>>>>>
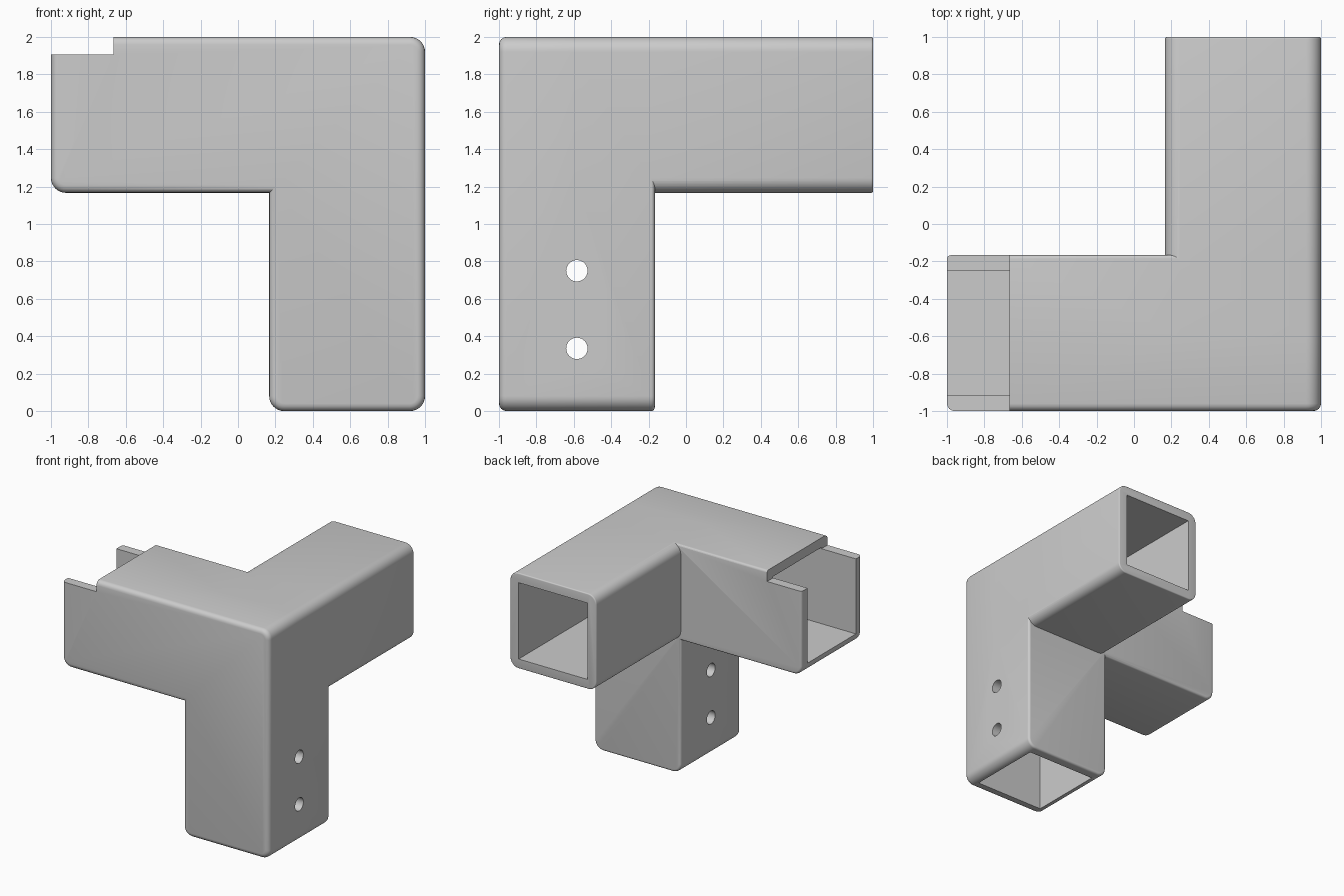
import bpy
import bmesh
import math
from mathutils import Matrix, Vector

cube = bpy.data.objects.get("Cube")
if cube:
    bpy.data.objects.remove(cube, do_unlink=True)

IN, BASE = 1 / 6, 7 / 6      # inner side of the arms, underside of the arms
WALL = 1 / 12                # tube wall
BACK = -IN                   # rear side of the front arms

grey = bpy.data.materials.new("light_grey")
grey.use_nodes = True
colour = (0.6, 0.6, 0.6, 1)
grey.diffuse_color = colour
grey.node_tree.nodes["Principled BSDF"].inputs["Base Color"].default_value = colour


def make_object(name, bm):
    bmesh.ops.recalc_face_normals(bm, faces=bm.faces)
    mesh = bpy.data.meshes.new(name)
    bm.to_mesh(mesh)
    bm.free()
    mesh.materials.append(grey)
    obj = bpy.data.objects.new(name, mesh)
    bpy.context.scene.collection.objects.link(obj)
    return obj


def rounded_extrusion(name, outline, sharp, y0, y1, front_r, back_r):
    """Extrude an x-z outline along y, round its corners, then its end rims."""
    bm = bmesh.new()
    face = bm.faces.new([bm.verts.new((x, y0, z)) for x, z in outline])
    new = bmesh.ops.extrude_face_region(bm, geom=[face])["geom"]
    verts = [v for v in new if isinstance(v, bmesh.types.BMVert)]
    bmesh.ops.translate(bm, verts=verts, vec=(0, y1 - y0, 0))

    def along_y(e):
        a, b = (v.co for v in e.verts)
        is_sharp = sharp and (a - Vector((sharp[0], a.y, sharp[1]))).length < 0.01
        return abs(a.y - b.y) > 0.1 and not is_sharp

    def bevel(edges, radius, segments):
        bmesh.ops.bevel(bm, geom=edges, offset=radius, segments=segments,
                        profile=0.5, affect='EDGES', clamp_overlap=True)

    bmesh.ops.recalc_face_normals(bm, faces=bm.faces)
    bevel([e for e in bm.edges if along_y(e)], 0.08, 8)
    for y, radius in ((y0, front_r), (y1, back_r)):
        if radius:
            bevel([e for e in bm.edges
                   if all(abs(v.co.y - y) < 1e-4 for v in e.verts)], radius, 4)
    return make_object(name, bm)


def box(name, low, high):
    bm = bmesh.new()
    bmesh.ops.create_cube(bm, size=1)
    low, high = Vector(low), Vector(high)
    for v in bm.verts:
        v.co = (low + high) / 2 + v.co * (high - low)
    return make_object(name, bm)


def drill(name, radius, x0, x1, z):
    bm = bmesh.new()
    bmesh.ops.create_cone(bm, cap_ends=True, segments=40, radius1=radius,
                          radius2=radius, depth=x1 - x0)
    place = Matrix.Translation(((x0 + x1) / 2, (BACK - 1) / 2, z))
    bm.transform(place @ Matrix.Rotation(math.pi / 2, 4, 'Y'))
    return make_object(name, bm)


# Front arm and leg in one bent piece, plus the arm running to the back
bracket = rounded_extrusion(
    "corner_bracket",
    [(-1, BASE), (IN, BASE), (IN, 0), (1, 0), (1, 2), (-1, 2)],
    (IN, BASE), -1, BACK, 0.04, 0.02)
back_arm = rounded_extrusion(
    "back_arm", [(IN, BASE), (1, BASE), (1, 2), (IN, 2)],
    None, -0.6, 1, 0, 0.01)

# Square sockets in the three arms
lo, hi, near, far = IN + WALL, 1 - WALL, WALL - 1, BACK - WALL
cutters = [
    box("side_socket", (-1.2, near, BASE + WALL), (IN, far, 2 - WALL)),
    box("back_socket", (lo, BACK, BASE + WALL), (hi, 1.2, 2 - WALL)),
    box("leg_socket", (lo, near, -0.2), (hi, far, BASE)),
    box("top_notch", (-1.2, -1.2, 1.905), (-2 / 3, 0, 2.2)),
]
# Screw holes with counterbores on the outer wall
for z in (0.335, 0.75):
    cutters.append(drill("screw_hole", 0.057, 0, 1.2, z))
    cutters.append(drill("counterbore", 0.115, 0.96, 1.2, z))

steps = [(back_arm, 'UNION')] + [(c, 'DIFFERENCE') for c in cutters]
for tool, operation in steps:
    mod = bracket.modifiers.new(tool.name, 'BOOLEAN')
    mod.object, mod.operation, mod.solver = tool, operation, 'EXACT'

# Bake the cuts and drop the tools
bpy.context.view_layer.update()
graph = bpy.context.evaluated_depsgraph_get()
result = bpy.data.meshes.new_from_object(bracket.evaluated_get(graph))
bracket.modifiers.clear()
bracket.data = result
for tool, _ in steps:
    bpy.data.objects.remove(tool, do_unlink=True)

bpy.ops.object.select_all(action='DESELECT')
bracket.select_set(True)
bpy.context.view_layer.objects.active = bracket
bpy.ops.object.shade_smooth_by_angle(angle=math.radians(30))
<<<<<
▶ **Problem to work on**
Output each record exactly as it appears, but not the pictures.

▶ **Output for this exercise**
import bpy
import bmesh
import math
from mathutils import Matrix, Vector

cube = bpy.data.objects.get("Cube")
if cube:
    bpy.data.objects.remove(cube, do_unlink=True)

IN, BASE = 1 / 6, 7 / 6      # inner side of the arms, underside of the arms
WALL = 1 / 12                # tube wall
BACK = -IN                   # rear side of the front arms

grey = bpy.data.materials.new("light_grey")
grey.use_nodes = True
colour = (0.6, 0.6, 0.6, 1)
grey.diffuse_color = colour
grey.node_tree.nodes["Principled BSDF"].inputs["Base Color"].default_value = colour


def make_object(name, bm):
    bmesh.ops.recalc_face_normals(bm, faces=bm.faces)
    mesh = bpy.data.meshes.new(name)
    bm.to_mesh(mesh)
    bm.free()
    mesh.materials.append(grey)
    obj = bpy.data.objects.new(name, mesh)
    bpy.context.scene.collection.objects.link(obj)
    return obj


def rounded_extrusion(name, outline, sharp, y0, y1, front_r, back_r):
    """Extrude an x-z outline along y, round its corners, then its end rims."""
    bm = bmesh.new()
    face = bm.faces.new([bm.verts.new((x, y0, z)) for x, z in outline])
    new = bmesh.ops.extrude_face_region(bm, geom=[face])["geom"]
    verts = [v for v in new if isinstance(v, bmesh.types.BMVert)]
    bmesh.ops.translate(bm, verts=verts, vec=(0, y1 - y0, 0))

    def along_y(e):
        a, b = (v.co for v in e.verts)
        is_sharp = sharp and (a - Vector((sharp[0], a.y, sharp[1]))).length < 0.01
        return abs(a.y - b.y) > 0.1 and not is_sharp

    def bevel(edges, radius, segments):
        bmesh.ops.bevel(bm, geom=edges, offset=radius, segments=segments,
                        profile=0.5, affect='EDGES', clamp_overlap=True)

    bmesh.ops.recalc_face_normals(bm, faces=bm.faces)
    bevel([e for e in bm.edges if along_y(e)], 0.08, 8)
    for y, radius in ((y0, front_r), (y1, back_r)):
        if radius:
            bevel([e for e in bm.edges
                   if all(abs(v.co.y - y) < 1e-4 for v in e.verts)], radius, 4)
    return make_object(name, bm)


def box(name, low, high):
    bm = bmesh.new()
    bmesh.ops.create_cube(bm, size=1)
    low, high = Vector(low), Vector(high)
    for v in bm.verts:
        v.co = (low + high) / 2 + v.co * (high - low)
    return make_object(name, bm)


def drill(name, radius, x0, x1, z):
    bm = bmesh.new()
    bmesh.ops.create_cone(bm, cap_ends=True, segments=40, radius1=radius,
                          radius2=radius, depth=x1 - x0)
    place = Matrix.Translation(((x0 + x1) / 2, (BACK - 1) / 2, z))
    bm.transform(place @ Matrix.Rotation(math.pi / 2, 4, 'Y'))
    return make_object(name, bm)


# Front arm and leg in one bent piece, plus the arm running to the back
bracket = rounded_extrusion(
    "corner_bracket",
    [(-1, BASE), (IN, BASE), (IN, 0), (1, 0), (1, 2), (-1, 2)],
    (IN, BASE), -1, BACK, 0.04, 0.02)
back_arm = rounded_extrusion(
    "back_arm", [(IN, BASE), (1, BASE), (1, 2), (IN, 2)],
    None, -0.6, 1, 0, 0.01)

# Square sockets in the three arms
lo, hi, near, far = IN + WALL, 1 - WALL, WALL - 1, BACK - WALL
cutters = [
    box("side_socket", (-1.2, near, BASE + WALL), (IN, far, 2 - WALL)),
    box("back_socket", (lo, BACK, BASE + WALL), (hi, 1.2, 2 - WALL)),
    box("leg_socket", (lo, near, -0.2), (hi, far, BASE)),
    box("top_notch", (-1.2, -1.2, 1.905), (-2 / 3, 0, 2.2)),
]
# Screw holes with counterbores on the outer wall
for z in (0.335, 0.75):
    cutters.append(drill("screw_hole", 0.057, 0, 1.2, z))
    cutters.append(drill("counterbore", 0.115, 0.96, 1.2, z))

steps = [(back_arm, 'UNION')] + [(c, 'DIFFERENCE') for c in cutters]
for tool, operation in steps:
    mod = bracket.modifiers.new(tool.name, 'BOOLEAN')
    mod.object, mod.operation, mod.solver = tool, operation, 'EXACT'

# Bake the cuts and drop the tools
bpy.context.view_layer.update()
graph = bpy.context.evaluated_depsgraph_get()
result = bpy.data.meshes.new_from_object(bracket.evaluated_get(graph))
bracket.modifiers.clear()
bracket.data = result
for tool, _ in steps:
    bpy.data.objects.remove(tool, do_unlink=True)

bpy.ops.object.select_all(action='DESELECT')
bracket.select_set(True)
bpy.context.view_layer.objects.active = bracket
bpy.ops.object.shade_smooth_by_angle(angle=math.radians(30))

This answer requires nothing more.